LISTED RECORDS:

○ ○ ○ ○

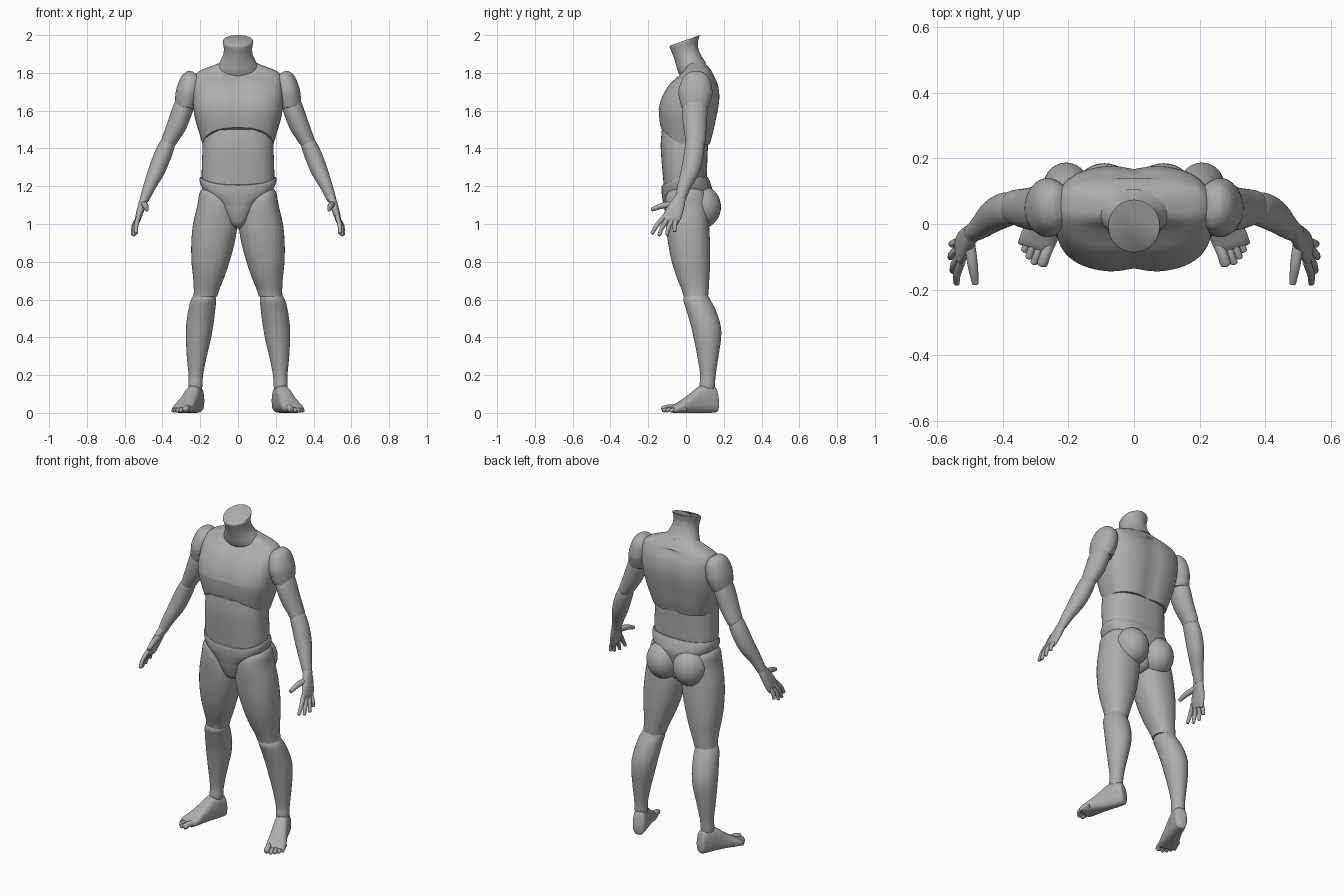
import bpy, bmesh, math
from mathutils import Vector as V

grey = bpy.data.materials.new("mannequin grey")
grey.diffuse_color = (0.42, 0.42, 0.42, 1)


def spline(p, steps):
    """Catmull-Rom through a list of vectors."""
    out = []
    for i in range(len(p) - 1):
        a, b, c, d = p[max(i - 1, 0)], p[i], p[i + 1], p[min(i + 2, len(p) - 1)]
        for k in range(steps):
            t = k / steps
            out.append(0.5 * (2 * b + (c - a) * t + (2 * a - 5 * b + 4 * c - d) * t * t
                              + (3 * b - a - 3 * c + d) * t ** 3))
    return out + [p[-1]]


def skin(name, rings, power=2.0, sides=40, steps=5, mirror=False, shape=None):
    """Loft rings (centre, half axis A, half axis B) into one closed smooth part."""
    rows = zip(*(spline([r[j] for r in rings], steps) for j in range(3)))
    bm = bmesh.new()
    loops = []
    for c, a, b in rows:
        loop = []
        for k in range(sides):
            t = 2 * math.pi * k / sides
            u, w = math.cos(t), math.sin(t)
            u = math.copysign(abs(u) ** (2 / power), u)
            w = math.copysign(abs(w) ** (2 / power), w)
            co = c + a * u + b * w
            loop.append(bm.verts.new(shape(co, u, w) if shape else co))
        loops.append(loop)
    for l0, l1 in zip(loops, loops[1:]):
        for k in range(sides):
            n = (k + 1) % sides
            bm.faces.new((l0[k], l0[n], l1[n], l1[k]))
    bm.faces.new(loops[0])
    bm.faces.new(loops[-1])
    bmesh.ops.recalc_face_normals(bm, faces=bm.faces)
    return finish(name, bm, mirror)


def finish(name, bm, mirror):
    me = bpy.data.meshes.new(name)
    bm.to_mesh(me)
    bm.free()
    me.materials.append(grey)
    ob = bpy.data.objects.new(name, me)
    bpy.context.collection.objects.link(ob)
    bpy.ops.object.select_all(action='DESELECT')
    ob.select_set(True)
    bpy.context.view_layer.objects.active = ob
    bpy.ops.object.shade_smooth_by_angle(angle=math.radians(50))
    if mirror:
        ob.modifiers.new("mirror", 'MIRROR')
    return ob


def level(x0, x1, yf, yb, zf, zb=None):
    """Ring across the body; front and back heights may differ."""
    zb = zf if zb is None else zb
    return (V(((x0 + x1) / 2, (yf + yb) / 2, (zf + zb) / 2)),
            V(((x1 - x0) / 2, 0, 0)), V((0, (yb - yf) / 2, (zb - zf) / 2)))


def tube(points):
    """Rings square to a path of (x, y, z, radius a, radius b)."""
    out = []
    for i, p in enumerate(points):
        t = (V(points[min(i + 1, len(points) - 1)][:3]) - V(points[max(i - 1, 0)][:3])).normalized()
        hint = V((1, 0, 0)) if abs(t.y) > 0.8 else V((0, 1, 0))
        a = hint.cross(t).normalized()
        out.append((V(p[:3]), a * p[3], t.cross(a) * p[4]))
    return out


def digit(name, a, b, r0, r1, bend):
    """Finger or toe with a rounded tip."""
    a, b = V(a), V(b)
    m = (a + b) / 2 + V(bend)
    d = (b - m).normalized()
    pts = [(*a, r0, r0), (*m, r0 * 0.95, r0 * 0.95)]
    for off, s in ((-1, 1), (-0.35, 0.9), (-0.08, 0.5), (0, 0.1)):
        pts.append((*(b + d * r1 * off), r1 * s, r1 * s))
    skin(name, tube(pts), sides=14, steps=3, mirror=True)


# Neck, with its slanted cut top
skin("neck", [level(-w, w, *r) for w, *r in (
    (.122, -.025, .105, 1.775, 1.855), (.102, -.042, .086, 1.805, 1.882),
    (.08, -.058, .068, 1.86, 1.92), (.075, -.072, .063, 1.9, 1.955),
    (.08, -.086, .069, 1.935, 1.988), (.078, -.084, .074, 1.945, 2.0))])


# Chest, with arched lower rim and shallow grooves on breastbone and spine
def chest_shape(co, u, w):
    co = co.copy()
    fade = max(0, 1 - (co.z - 1.42) / 0.2)
    co.z += 0.09 * fade * max(0, -w) ** 1.5
    if co.z < 1.8:
        co.y -= 0.012 * w * math.exp(-(co.x / 0.04) ** 2)
    return co


skin("chest", [level(-w, w, *r) for w, *r in (
    (.187, -.136, .128, 1.42), (.205, -.142, .145, 1.48), (.228, -.146, .162, 1.56),
    (.237, -.145, .174, 1.62), (.24, -.126, .179, 1.68), (.238, -.088, .17, 1.74),
    (.232, -.045, .152, 1.78), (.205, -.015, .135, 1.81), (.13, .0, .112, 1.84),
    (.07, .01, .09, 1.865))], power=2.8, sides=64, shape=chest_shape)

# Abdomen
skin("abdomen", [level(-w, w, *r) for w, *r in (
    (.185, -.115, .1, 1.16), (.192, -.122, .11, 1.25), (.19, -.13, .113, 1.34),
    (.187, -.134, .116, 1.42), (.18, -.128, .115, 1.5))], power=2.5, sides=56)


# Pelvis, its waist edge dipping at the front
def pelvis_shape(co, u, w):
    co = co.copy()
    co.z -= 0.045 * max(0, min(1, (co.z - 1.1) / 0.1)) * max(0, -w) ** 1.5
    return co


skin("pelvis", [level(-w, w, *r) for w, *r in (
    (.015, -.045, .06, .975), (.05, -.085, .1, 1.0), (.085, -.108, .115, 1.055),
    (.125, -.12, .13, 1.115), (.18, -.126, .14, 1.175), (.2, -.129, .13, 1.215),
    (.203, -.129, .12, 1.24), (.199, -.126, .115, 1.25))],
    power=2.4, sides=56, shape=pelvis_shape)

# Buttocks
bm = bmesh.new()
bmesh.ops.create_uvsphere(bm, u_segments=32, v_segments=20, radius=1)
for v in bm.verts:
    v.co = V((.09 + .098 * v.co.x, .085 + .1 * v.co.y, 1.09 + .112 * v.co.z))
finish("buttock", bm, True)

# Thighs and shins
skin("thigh", [level(*r) for r in (
    (.11, .175, -.05, .06, 1.2), (.06, .203, -.098, .1, 1.165), (.025, .215, -.112, .115, 1.1),
    (.005, .238, -.106, .122, 1.0), (.018, .247, -.095, .127, .9), (.045, .246, -.075, .128, .8),
    (.072, .238, -.05, .124, .72), (.1, .234, -.022, .12, .65), (.11, .236, -.012, .117, .615))],
    power=2.2, mirror=True)
skin("shin", [level(*r) for r in (
    (.125, .225, .0, .11, .635), (.116, .248, -.014, .128, .6), (.12, .262, .0, .155, .55),
    (.13, .274, .024, .182, .47), (.142, .276, .04, .186, .4), (.165, .271, .06, .172, .3),
    (.185, .262, .075, .157, .2), (.188, .263, .072, .153, .145), (.195, .256, .08, .15, .115))],
    mirror=True)

# Feet, turned outwards, from heel to ball
ANKLE, TURN = V((.228, .11, 0)), math.radians(20)
FWD = V((math.sin(TURN), -math.cos(TURN), 0))
OUT = V((math.cos(TURN), math.sin(TURN), 0))


def foot_point(u, v, z):
    return ANKLE + OUT * u + FWD * v + V((0, 0, z))


skin("foot", [(foot_point((u0 + u1) / 2, v, (z0 + z1) / 2), OUT * (u1 - u0) / 2,
               V((0, 0, (z1 - z0) / 2))) for v, u0, u1, z0, z1 in (
    (-.063, -.015, .015, .03, .06), (-.057, -.03, .03, .008, .1), (-.043, -.036, .036, .002, .138),
    (0, -.041, .041, 0, .15), (.045, -.043, .044, 0, .138), (.1, -.046, .051, 0, .096),
    (.15, -.05, .06, 0, .062), (.185, -.047, .061, 0, .042), (.2, -.04, .054, .006, .03))],
    power=2.6, mirror=True)
for n, (u, v, r) in enumerate(((-.031, .243, .017), (-.006, .246, .011), (.015, .236, .011),
                               (.034, .221, .0105), (.051, .203, .01))):
    digit(f"toe_{n + 1}", foot_point(u, v - .07, r + .009), foot_point(u, v, r),
          r, r, (0, 0, .006))

# Arms
skin("shoulder", tube((
    (.232, .055, 1.802, .012, .02), (.236, .055, 1.795, .036, .045), (.246, .055, 1.765, .057, .074),
    (.262, .05, 1.7, .066, .09), (.275, .048, 1.645, .06, .08), (.28, .046, 1.615, .053, .07))),
    mirror=True)
skin("upper_arm", tube((
    (.275, .05, 1.66, .05, .06), (.295, .047, 1.6, .054, .067), (.325, .047, 1.52, .052, .062),
    (.355, .05, 1.46, .044, .055), (.37, .05, 1.43, .039, .051), (.377, .05, 1.415, .03, .042))),
    mirror=True)
skin("forearm", tube((
    (.362, .05, 1.45, .03, .042), (.375, .047, 1.42, .041, .05), (.4, .04, 1.36, .046, .053),
    (.432, .022, 1.28, .044, .049), (.468, -.01, 1.2, .033, .036), (.492, -.027, 1.14, .026, .028),
    (.497, -.03, 1.125, .022, .024))), mirror=True)

# Hands
skin("palm", tube((
    (.49, -.027, 1.15, .021, .026), (.503, -.04, 1.115, .021, .036), (.519, -.062, 1.065, .019, .046),
    (.53, -.08, 1.025, .015, .047), (.534, -.086, 1.005, .01, .04))), power=2.3, mirror=True)
for n, a, b in (("index", (.525, -.115, 1.04), (.54, -.182, .947)),
                ("middle", (.53, -.096, 1.03), (.552, -.145, .936)),
                ("ring", (.535, -.075, 1.02), (.559, -.102, .939)),
                ("little", (.535, -.053, 1.02), (.556, -.06, .957))):
    digit(n + "_finger", a, b, .0125, .0095, (.006, -.004, .002))
digit("thumb", (.5, -.06, 1.105), (.482, -.185, 1.075), .017, .011, (0, 0, .008))
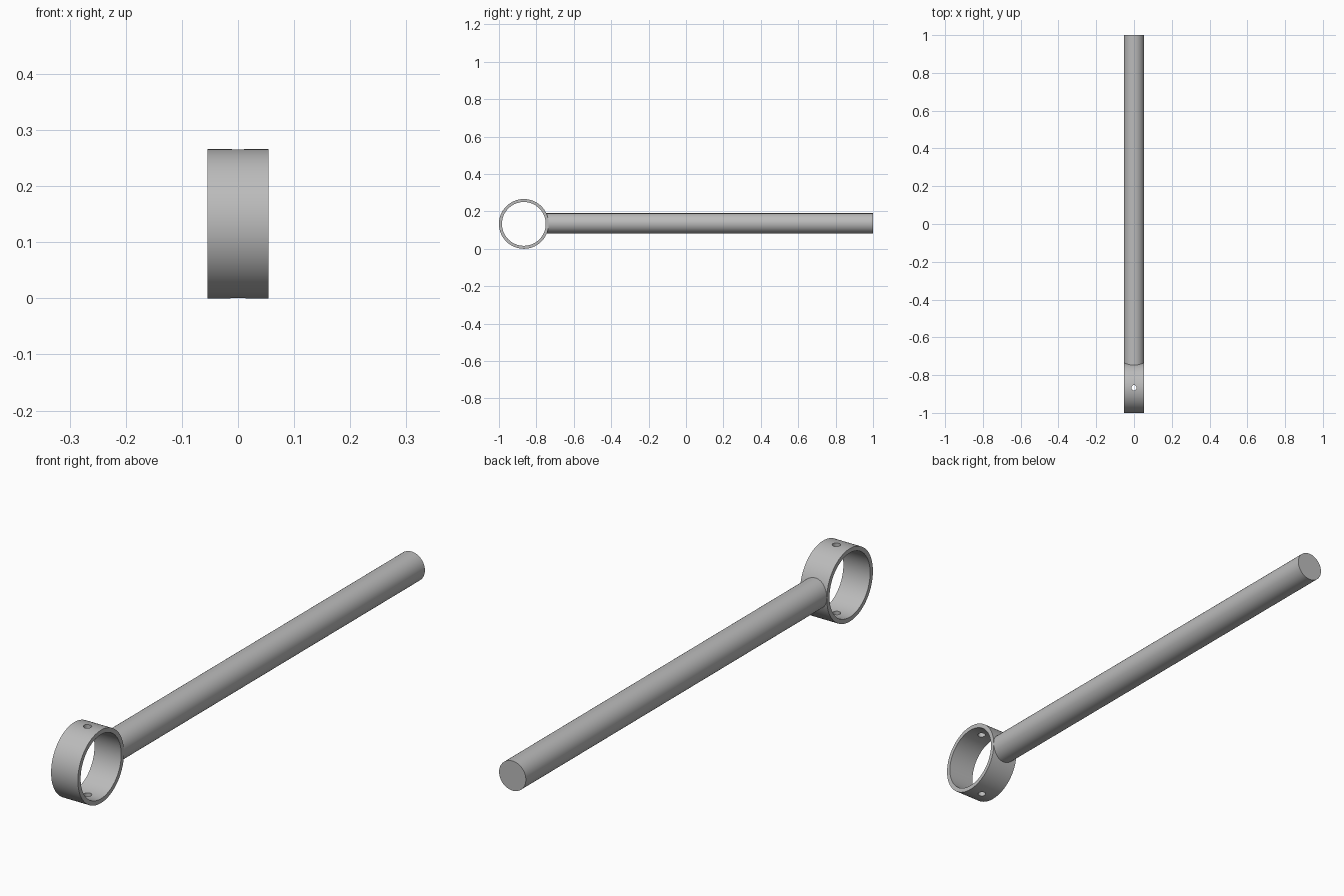
import bpy
from math import pi, radians

cube = bpy.data.objects.get("Cube")
if cube:
    bpy.data.objects.remove(cube, do_unlink=True)

RING_Y, RING_R, BORE_R = -0.867, 0.133, 0.117
HALF_WIDTH = 0.054
X_AXIS, Y_AXIS, Z_AXIS = (0, pi / 2, 0), (pi / 2, 0, 0), (0, 0, 0)

# Single grey metal
metal = bpy.data.materials.new("grey_metal")
metal.use_nodes = True
grey = (0.5, 0.5, 0.5, 1)
metal.diffuse_color = grey
metal.node_tree.nodes["Principled BSDF"].inputs["Base Color"].default_value = grey


def cylinder(name, radius, length, location, rotation, sides=64):
    bpy.ops.mesh.primitive_cylinder_add(vertices=sides, radius=radius, depth=length,
                                        location=location, rotation=rotation)
    obj = bpy.context.object
    obj.name = name
    obj.data.materials.append(metal)
    return obj


def cut(obj, cutter):
    mod = obj.modifiers.new(cutter.name, 'BOOLEAN')
    mod.operation = 'DIFFERENCE'
    mod.solver = 'EXACT'
    mod.object = cutter
    bpy.context.view_layer.objects.active = obj
    bpy.ops.object.modifier_apply(modifier=mod.name)
    bpy.data.objects.remove(cutter, do_unlink=True)


def smooth(obj):
    bpy.ops.object.select_all(action='DESELECT')
    obj.select_set(True)
    bpy.context.view_layer.objects.active = obj
    bpy.ops.object.shade_smooth_by_angle(angle=radians(30))


# Ring with its bore and the vertical pin hole through top and bottom
centre = (0, RING_Y, RING_R)
ring = cylinder("ring", RING_R, 2 * HALF_WIDTH, centre, X_AXIS, 96)
cut(ring, cylinder("bore", BORE_R, 4 * HALF_WIDTH, centre, X_AXIS, 96))
cut(ring, cylinder("pin_hole", 0.014, 4 * RING_R, centre, Z_AXIS, 32))
smooth(ring)

# Handle rod, starting inside the ring wall
start, end = -0.749, 1.0
rod = cylinder("handle_rod", HALF_WIDTH, end - start,
               (0, (start + end) / 2, RING_R + 0.003), Y_AXIS)
smooth(rod)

○ ○ ○ ○

EXERCISE GOAL:
No pictures belong in the answer, only the lines from the top of the listing through the line containing "me.materials.append(grey)", repeated word for word.

EXERCISE RESPONSE:
import bpy, bmesh, math
from mathutils import Vector as V

grey = bpy.data.materials.new("mannequin grey")
grey.diffuse_color = (0.42, 0.42, 0.42, 1)


def spline(p, steps):
    """Catmull-Rom through a list of vectors."""
    out = []
    for i in range(len(p) - 1):
        a, b, c, d = p[max(i - 1, 0)], p[i], p[i + 1], p[min(i + 2, len(p) - 1)]
        for k in range(steps):
            t = k / steps
            out.append(0.5 * (2 * b + (c - a) * t + (2 * a - 5 * b + 4 * c - d) * t * t
                              + (3 * b - a - 3 * c + d) * t ** 3))
    return out + [p[-1]]


def skin(name, rings, power=2.0, sides=40, steps=5, mirror=False, shape=None):
    """Loft rings (centre, half axis A, half axis B) into one closed smooth part."""
    rows = zip(*(spline([r[j] for r in rings], steps) for j in range(3)))
    bm = bmesh.new()
    loops = []
    for c, a, b in rows:
        loop = []
        for k in range(sides):
            t = 2 * math.pi * k / sides
            u, w = math.cos(t), math.sin(t)
            u = math.copysign(abs(u) ** (2 / power), u)
            w = math.copysign(abs(w) ** (2 / power), w)
            co = c + a * u + b * w
            loop.append(bm.verts.new(shape(co, u, w) if shape else co))
        loops.append(loop)
    for l0, l1 in zip(loops, loops[1:]):
        for k in range(sides):
            n = (k + 1) % sides
            bm.faces.new((l0[k], l0[n], l1[n], l1[k]))
    bm.faces.new(loops[0])
    bm.faces.new(loops[-1])
    bmesh.ops.recalc_face_normals(bm, faces=bm.faces)
    return finish(name, bm, mirror)


def finish(name, bm, mirror):
    me = bpy.data.meshes.new(name)
    bm.to_mesh(me)
    bm.free()
    me.materials.append(grey)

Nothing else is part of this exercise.